Cover image of the review
Installation view of Return Flight MEL>HKG, 2019. In partnership with Going Down Swinging, Blender Studios and Floating Projects. Photo: Theresa Harrison

Going Down Swinging Presents: _Return Flight Mel>HKG
  • Ari Tampubolon


17 Aug 2019
The Blender Studios 8 Aug - 24 Aug 2019

Tucked away in West Melbourne's Blender Studios, we land in Hong Kong for the third and final iteration of curator Elizaveta Maltseva's three-year project: Return Flight MEL-HKG. For this iteration of Return Flight, a project dubbed as a cross-cultural exchange between artists and writers and presented by long-running literary journal Going Down Swinging, Maltseva has commissioned twenty artists from Melbourne and Hong Kong to create new works responding to the thematic 'Away'. Works are digitally sent to respective writers in their opposing city where they—without any context concerning the artist's work and practice—respond. The result is a beautiful collection of dialogues between artists echoing each other's vulnerabilities and desire for belonging.

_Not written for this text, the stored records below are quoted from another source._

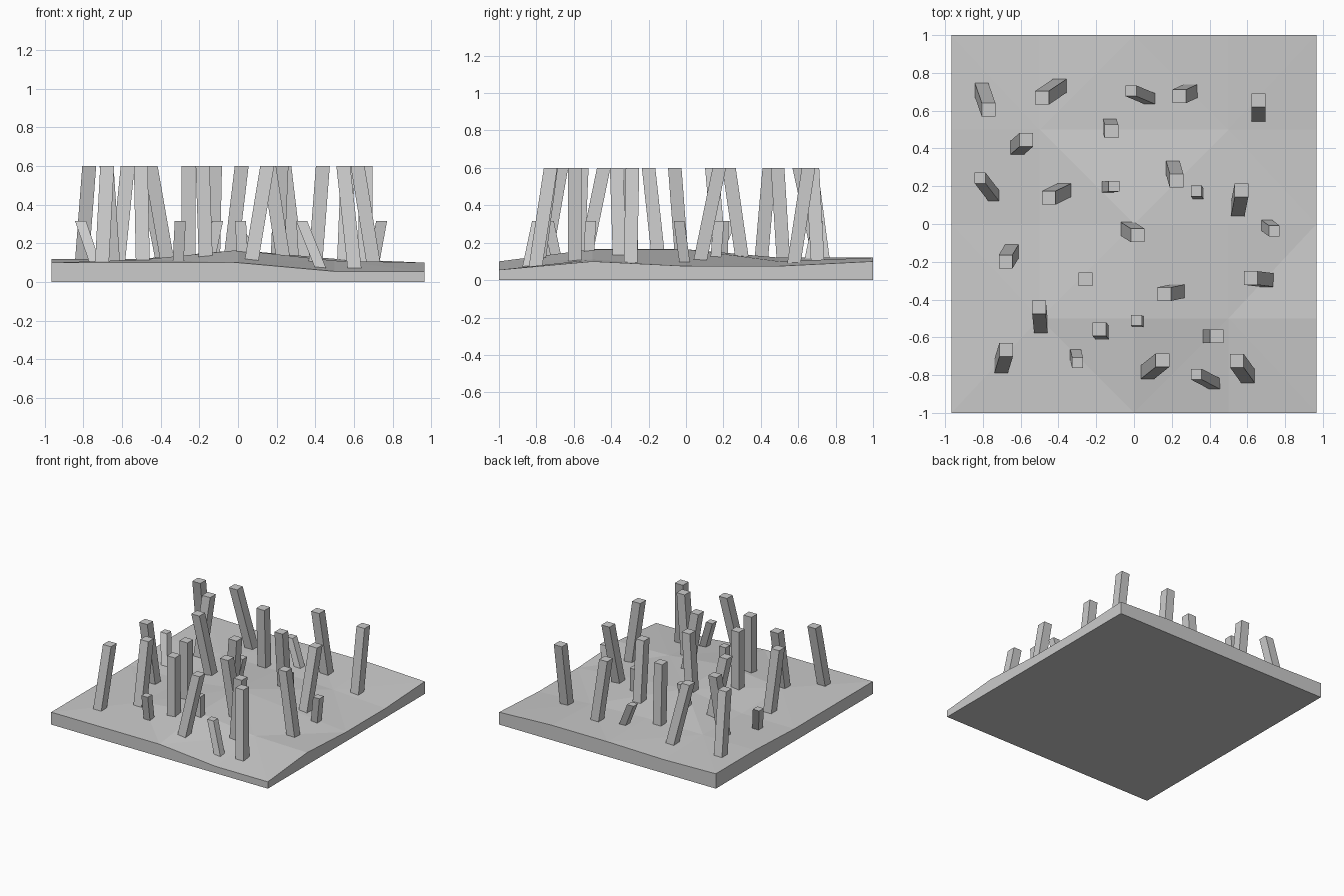
import bpy

def make(name, verts, faces):
    mesh = bpy.data.meshes.new(name)
    mesh.from_pydata(verts, [], faces)
    mesh.update()
    obj = bpy.data.objects.new(name, mesh)
    bpy.context.collection.objects.link(obj)
    return obj

# uneven ground slab: 5 x 5 heights, rows run front to back
xs = (-0.966, -0.5, 0, 0.5, 0.966)
ys = (-1, -0.5, 0, 0.5, 1)
heights = ((.10, .10, .10, .055, .055),
           (.10, .115, .165, .11, .10),
           (.10, .10, .165, .12, .075),
           (.12, .12, .12, .10, .075),
           (.12, .11, .12, .12, .10))
top = [(x, y, heights[j][i]) for j, y in enumerate(ys) for i, x in enumerate(xs)]
# rim walks anticlockwise round the slab edge
rim = [0, 1, 2, 3, 4, 9, 14, 19, 24, 23, 22, 21, 20, 15, 10, 5]
verts = top + [(top[k][0], top[k][1], 0) for k in rim]
faces = []
for j in range(4):
    for i in range(4):
        a = j * 5 + i
        b, c, d = a + 1, a + 6, a + 5
        faces += [(a, b, c), (a, c, d)] if (i + j) % 2 == 0 else [(a, b, d), (b, c, d)]
n = len(rim)
for k in range(n):
    m = (k + 1) % n
    faces.append((25 + k, 25 + m, rim[m], rim[k]))
faces.append(tuple(25 + k for k in reversed(range(n))))
make("ground_slab", verts, faces)

# leaning posts with level square ends, sunk slightly into the slab
GROUND, SUNK = 0.115, 0.06

def post(name, x, y, dx, dy, width, height):
    r = width / 2
    s = (height - SUNK) / (height - GROUND)
    corners = ((-r, -r), (r, -r), (r, r), (-r, r))
    v = [(x + dx * s + a, y + dy * s + b, SUNK) for a, b in corners]
    v += [(x + a, y + b, height) for a, b in corners]
    f = [(3, 2, 1, 0), (4, 5, 6, 7)]
    f += [(k, (k + 1) % 4, (k + 1) % 4 + 4, k + 4) for k in range(4)]
    make(name, v, f)

# top centre x, y and foot offset x, y
tall = ((-.77, .605, -.037, .106), (-.487, .668, .095, .064), (.24, .676, .058, .027),
        (.659, .655, 0, -.074), (-.119, .49, -.01, .03), (-.571, .445, -.048, -.042),
        (-.452, .138, .085, .042), (.225, .23, -.02, .07), (.569, .178, -.02, -.1),
        (.019, -.06, -.058, .037), (-.68, -.2, .032, .053), (-.257, -.292, 0, 0),
        (.161, -.371, .074, .016), (.619, -.286, .079, -.01), (-.503, -.44, .01, -.1),
        (-.183, -.557, .016, -.02), (.439, -.594, -.037, 0), (-.677, -.666, -.026, -.085),
        (.151, -.721, -.08, -.064), (.545, -.724, .053, -.074))
short = ((-.016, .705, .1, -.042), (-.815, .244, .069, -.09), (-.106, .2, -.042, -.005),
         (.33, .175, .011, -.016), (.743, -.037, -.037, .027), (.013, -.51, .011, -.01),
         (-.299, -.735, -.01, .042), (.33, -.795, .08, -.042))
for p in tall:
    post("tall_post", *p, 0.072, 0.6)
for p in short:
    post("short_post", *p, 0.057, 0.315)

Where the publication holds a degree of magnitude in its introspection on deeply moving works, the exhibition itself is fallible in formal translation, lacking the direction and flow its publication so strongly possesses. Lining the gallery walls are works, all mounted at eye level with their accompanying written pieces to the right. The works move in a similar fashion to their published counterpart, inducing an all too easily digestible dialogue between the work and text. A conventional, and safe approach, this dialogue limits the strength of Maltseva's cross-cultural concept within the bounds of the two works. While this could be seen as a missed opportunity to explore the politics of space across each pairing, it serves to make the collaborative works instantly accessible.

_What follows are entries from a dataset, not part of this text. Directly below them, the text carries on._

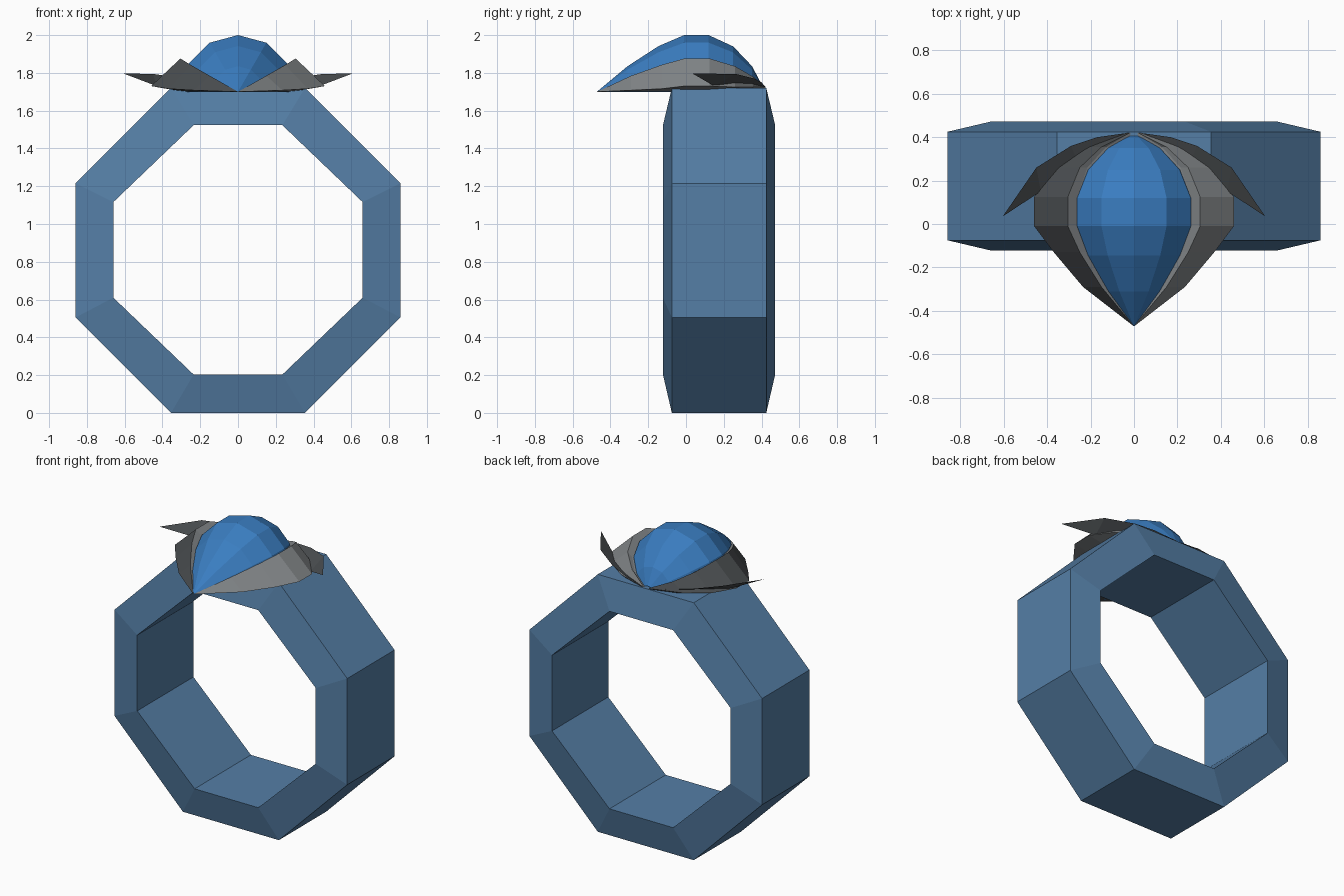
import bpy, bmesh, math

if "Cube" in bpy.data.objects:
    bpy.data.objects.remove(bpy.data.objects["Cube"])


def material(name, rgb):
    m = bpy.data.materials.new(name)
    m.diffuse_color = (*rgb, 1)
    m.use_nodes = True
    m.node_tree.nodes["Principled BSDF"].inputs["Base Color"].default_value = m.diffuse_color
    return m


STEEL_BLUE = material("steel blue", (0.09, 0.21, 0.38))
GEM_BLUE = material("gem blue", (0.042, 0.205, 0.53))
GREY = material("light grey", (0.225, 0.24, 0.25))
DARK_GREY = material("dark grey", (0.068, 0.075, 0.08))


def loft(name, rows, mats, close_section=False, close_path=False, slots=None):
    """Skin a list of equally long point rows; slots gives a material per strip."""
    bm = bmesh.new()
    grid = [[bm.verts.new(p) for p in row] for row in rows]
    n, m = len(grid), len(grid[0])
    for i in range(n if close_path else n - 1):
        for j in range(m if close_section else m - 1):
            a, b = grid[i], grid[(i + 1) % n]
            k = (j + 1) % m
            f = bm.faces.new((a[j], a[k], b[k], b[j]))
            f.material_index = slots[j] if slots else 0
    bmesh.ops.remove_doubles(bm, verts=bm.verts, dist=0.0005)
    bmesh.ops.recalc_face_normals(bm, faces=bm.faces)
    me = bpy.data.meshes.new(name)
    bm.to_mesh(me)
    bm.free()
    for mat in mats:
        me.materials.append(mat)
    ob = bpy.data.objects.new(name, me)
    bpy.context.collection.objects.link(ob)
    return ob


# Octagonal band: narrower outside, wider inside
def octagon(a, ax, b, bz):
    q = [(a, bz), (ax, b)]
    pts = [(x, z) for x, z in q] + [(-x, z) for x, z in reversed(q)]
    return pts + [(-x, -z) for x, z in pts]


CZ = 0.86
outer = octagon(0.86, 0.355, 0.86, 0.355)
inner = octagon(0.66, 0.235, 0.66, 0.253)
band = [[(ox, -0.075, CZ + oz), (ox, 0.425, CZ + oz),
         (ix, 0.472, CZ + 0.003 + iz), (ix, -0.122, CZ + 0.003 + iz)]
        for (ox, oz), (ix, iz) in zip(outer, inner)]
loft("ring_band", band, [STEEL_BLUE], close_section=True, close_path=True)

# Teardrop gem: half of a faceted body of revolution lying along y
BASE = 1.70
gem_profile = [(-0.472, 0.0), (-0.31, 0.135), (-0.145, 0.242), (-0.01, 0.30),
               (0.12, 0.30), (0.25, 0.24), (0.35, 0.135), (0.405, 0.03)]
gem = [[(r * math.cos(math.pi * k / 6), y, BASE + r * math.sin(math.pi * k / 6))
        for k in range(7)] for y, r in gem_profile]
loft("gem", gem, [GEM_BLUE], close_section=True)

# Inner petal stations: y, ridge x, ridge z, outer x, outer z
cup = [(-0.472, 0.0, 1.70, 0.0, 1.70), (-0.29, 0.15, 1.785, 0.235, 1.708),
       (-0.13, 0.25, 1.842, 0.37, 1.716), (-0.01, 0.305, 1.876, 0.46, 1.73),
       (0.125, 0.305, 1.876, 0.46, 1.73), (0.26, 0.25, 1.835, 0.37, 1.725),
       (0.355, 0.15, 1.78, 0.23, 1.725), (0.42, 0.02, 1.727, 0.03, 1.725)]
# Outer leaf stations: raised rim and low keel
rim = [(0.03, 0.42, 1.725), (0.17, 0.40, 1.75), (0.29, 0.36, 1.77),
       (0.45, 0.26, 1.795), (0.605, 0.035, 1.796)]
keel = [(0.03, 0.42, 1.725), (0.12, 0.33, 1.71), (0.24, 0.24, 1.705),
        (0.43, 0.15, 1.73), (0.605, 0.035, 1.796)]

# The inward strips are light; the left petal's outside is dark
for side, s, slots in (("left", -1, (0, 0, 1, 1, 1)), ("right", 1, (0, 0, 0, 0, 0))):
    rows = [[(0, y, BASE), (s * rx * 0.86, y, BASE + (rz - BASE) * 0.8),
             (s * rx, y, rz), (s * ox, y, oz), (s * ox * 0.62, y, BASE)]
            for y, rx, rz, ox, oz in cup]
    loft(side + "_inner_petal", rows, [GREY, DARK_GREY], close_section=True, slots=slots)
    rows = [[(s * x, y, z) for x, y, z in pair] for pair in zip(rim, keel)]
    loft(side + "_outer_petal", rows, [DARK_GREY])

There are, however, saccadic points in the exhibition which seem to carry a weight beyond personal vulnerability. Michael Peck's Grid and Lo Lai Lai Natalie's Continuity, for instance, consolidate the vulnerabilities associated with political violence. A timely meditation on the current demonstrations in Hong Kong, and at the airport, no less. Where Peck's watercolours possess a dark softness, Lo amplifies the grief associated with it in prose. Pointing to a greater violence and tension at hand in Hong Kong, perhaps it is in this dialogue that viewers can be still and fixate on the vulnerable human emotion behind each collective ecology. Something we all have in common, cross-culturally, herein is where Maltseva's soft approach takes flight.

33